First of all – I apologize. I have not written for some time. Now – for my post…
A belief in the essential importance of PLAY in our lives is something I have known for some time – perhaps all of my life. I certainly played as a child. Whether it was an evening filled with Hide and Seek and kids of a variety of ages in our St. Paul neighborhood; or a week spent with jacks, roller skates, four square, jump ropes and tea parties on my neighbor’s driveway with her granddaughter; I have very specific and warm memories of hours spent in play. Every summer featured plays – some made up and others from a script – put together on the porch and performed in the basement rec room by me, my sister and a few neighbors. We sometimes charged as much as a nickel to attend what I am certain was a lively musical performance about leprechauns or princesses. I participated in plays and programs at every opportunity. I obviously have never been afraid to stand up in from of an audience.
In school, I always tried out for plays and skits of any variety. I did not always get the part I wanted, but I always was given some role that kept me engaged. My single claim to fame at Highland Park Senior High School was the lead in My Fair Lady. Yes, I was Eliza Doolittle – not because I was the “best” singer, but because I had the best cockney accent! I can still remember most of the lines and songs, making me a potentially annoying audience member if I attend a performance somewhere.

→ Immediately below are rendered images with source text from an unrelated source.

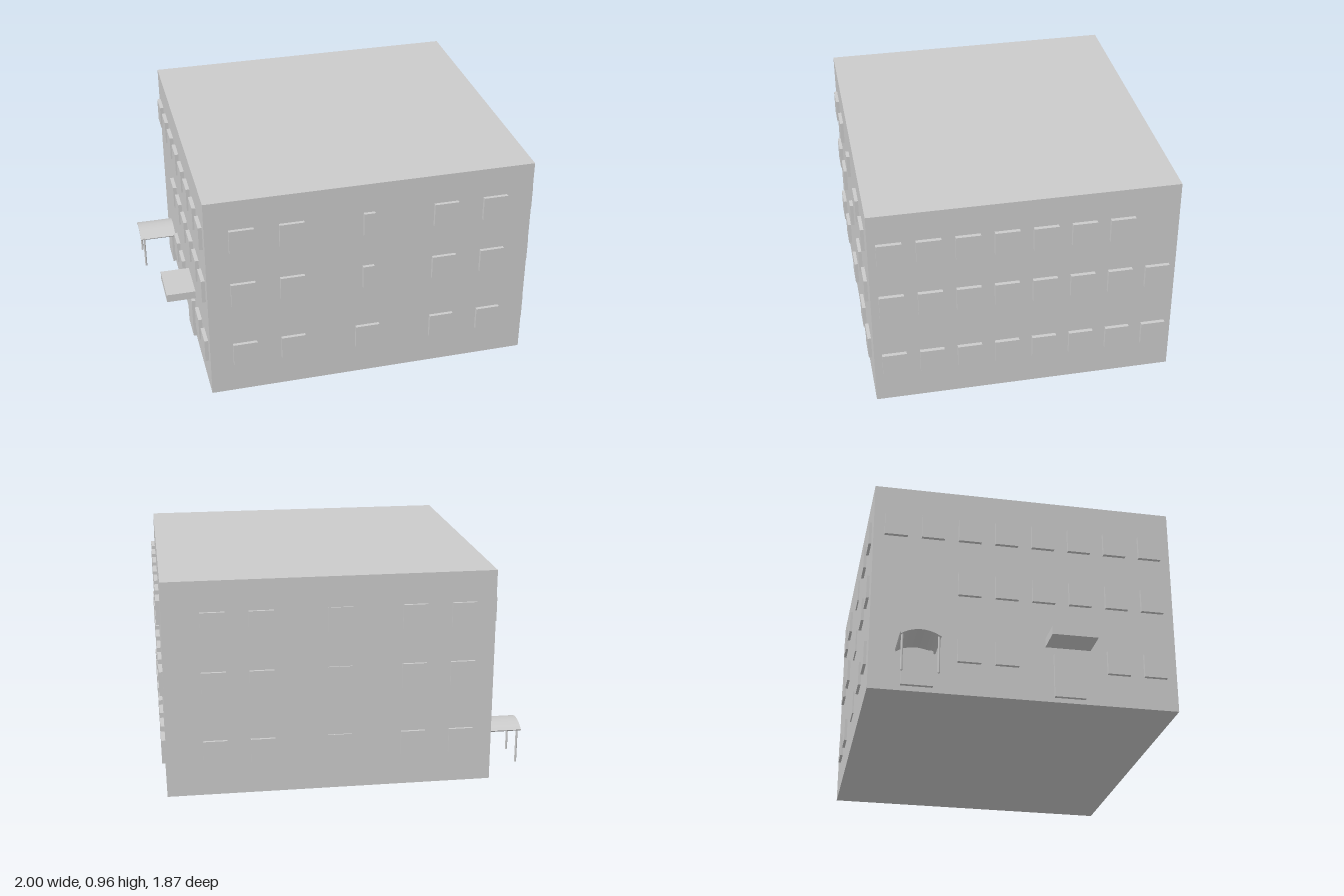
import * as THREE from 'three';

const grey = new THREE.MeshStandardMaterial({ color: 0xcccccc });
const HX = 0.713, HZ = 0.66, H = 0.96;          // half width, half depth, height
const ROWS = [0.197, 0.508, 0.772];             // window centre heights
const WIN = 0.106;

function add(parent, name, geometry, x = 0, y = 0, z = 0) {
  const mesh = new THREE.Mesh(geometry, grey);
  mesh.name = name;
  mesh.position.set(x, y, z);
  parent.add(mesh);
  return mesh;
}

// A wall group: local x runs along the wall, local z points outwards
function wall(parent, name, angle, distance) {
  const g = new THREE.Group();
  g.name = name;
  g.rotation.y = angle;
  g.position.set(Math.sin(angle) * distance, 0, Math.cos(angle) * distance);
  parent.add(g);
  return g;
}

// A shallow panel standing proud of the wall, partly sunk into it
function panel(parent, name, x, y, w, h, proud) {
  const sunk = 0.01;
  add(parent, name, new THREE.BoxGeometry(w, h, proud + sunk), x, y, (proud - sunk) / 2);
}

export function createModel() {
  const model = new THREE.Group();
  const building = new THREE.Group();
  building.name = 'building';
  building.rotation.y = 0.5577;
  building.position.x = 0.043;
  model.add(building);

  add(building, 'mainBlock', new THREE.BoxGeometry(2 * HX, H, 2 * HZ), 0, H / 2, 0);

  const front = wall(building, 'frontWall', 0, HZ);
  const back = wall(building, 'backWall', Math.PI, HZ);
  const long = wall(building, 'windowWall', Math.PI / 2, HX);
  const entry = wall(building, 'entranceWall', -Math.PI / 2, HX);

  ROWS.forEach((y, row) => {
    // Front: narrow stair windows in the middle of the upper floors
    [-0.56, -0.347, -0.014, 0.325, 0.544].forEach((x, i) =>
      panel(front, 'frontWindow', x, y, i === 2 && row > 0 ? 0.049 : WIN, WIN, 0.015));

    // Back
    [-0.502, -0.296, 0.039, 0.361, 0.574].forEach((x, i) =>
      panel(back, 'backWindow', x, y, WIN, WIN, i === 2 ? 0.006 : 0.012));

    // Long window wall: eight per floor, seven on the top floor
    for (let i = 0; i < (row === 2 ? 7 : 8); i++)
      panel(long, 'sideWindow', -0.573 + i * 0.1643, y, WIN, WIN, 0.017);

    // Entrance wall: the lower floors leave room for the doors
    const columns = [[0, 1, 4, 5], [0, 1, 2, 3, 4, 5], [0, 1, 2, 3, 4, 5, 6, 7]][row];
    for (const i of columns)
      panel(entry, 'entranceSideWindow', 0.564 - i * 0.161, y, 0.1, WIN, 0.0165);
  });

  // Main double door under a flat canopy
  for (const s of [-1, 1]) panel(entry, 'mainDoorLeaf', 0.187 + s * 0.0335, 0.118, 0.067, 0.195, 0.0165);
  add(entry, 'flatCanopy', new THREE.BoxGeometry(0.197, 0.037, 0.131), 0.184, 0.268, 0.0655);

  // Second double door under an arched porch
  for (const s of [-1, 1]) panel(entry, 'porchDoorLeaf', -0.459 + s * 0.0335, 0.102, 0.067, 0.16, 0.0165);

  // Arched roof: a thin circular shell running out from the wall
  const half = 0.085, rise = 0.026, thick = 0.007;
  const r = (half * half + rise * rise) / (2 * rise);
  const a = Math.asin(half / r);
  const arch = new THREE.Shape();
  arch.absarc(0, 0, r, Math.PI / 2 - a, Math.PI / 2 + a, false);
  arch.absarc(0, 0, r - thick, Math.PI / 2 + a, Math.PI / 2 - a, true);
  const roof = new THREE.ExtrudeGeometry(arch, { depth: 0.172, bevelEnabled: false, curveSegments: 16 });
  add(entry, 'porchRoof', roof, -0.466, 0.205 - r, 0);

  for (const x of [-0.541, -0.391])
    add(entry, 'porchPost', new THREE.CylinderGeometry(0.005, 0.005, 0.163, 10), x, 0.1015, 0.155);

  return model;
}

In my life as a kindergarten teacher, the curriculum I taught was entitled Playways. My college professor, Dr. Harlan Hanson was the co-creator of the curriculum. It was built on the knowledge that play is a child’s work and the best way for them to explore and learn about the world is through play. It makes me sad, that play is being unilaterally removed from most of public education, construed as a “waste of valuable teaching time.” I will go out on a limb here and say: Nothing could be further from the truth and more hazardous to the future of our culture and civilization than that opinion! Play is essential to life and learning. What are our children learning if there is no choice to explore their innate curiosity about their world and the people in it? What are we as adults, parents and grandparents doing to supplement that lack of play in formal education with play opportunities elsewhere?
This past weekend I attended the annual conference of the Association for Applied and Therapeutic Humor in Orlando, Florida. The conference theme was “The Power & Purpose of Play.” It was a powerful and purposeful experience. Those in attendance are humor and laughter professionals and enthusiasts, from a wide variety of occupations, missions and avocations; who understand the important of incorporating laughter and humor into life – their own and those with whom they experience life’s journey. According to the website: “Therapeutic humor is any intervention that promotes health and wellness by stimulating a playful discovery, expression or appreciation of the absurdity or incongruity of life’s situations. This intervention may enhance health or be used as a complementary treatment of illness to facilitate healing or coping, whether physical, emotional, cognitive, social or spiritual.” Officially adopted by the AATH Board of Directors on June 1, 2000.
Not that I needed reminding, but I was reminded by everyone attending, along with each and every presenter/speaker, that play is essential to our nature and a keenly valuable resource for navigating the narrow spots of life. We even had a night of “RECESS” complete with marbles, jacks, hopscotch, kick ball, four square, hoola hoops and jumping rope to demonstrate how joyful the freedom to choose to participate in play activities can be. (Serendipitously, all activities were one-hand friendly!) There was always a place for participation as a cheerleader, if that was your choice. The spirit and the laughter in the room was palpable! We had a “Rock, Scissors, Paper championship, where everyone started out as a competitor and then became part of the cheer squad for the victor until there were only two competitors left – with a hundred cheerleaders each. With great anticipation, the final match was held and the “champion” was boisterously cheered by everyone in the room. It was a fast-paced, exciting, non-threatening, 5 minutes of activity for a room full of adults – all of whom were enthusiastically willing and eager to play.
What this organization and those attending the conference did was to reinforce and enhance what I know to be true: We ALL need to look at our lives today as well as in our childhood to rediscover the essence of the play activities in our history, and hold their essence as a resource for resiliently responding to whatever life brings our way. Play is not only for children. And we would do well to ensure that play is part of everyone’s life – young and old.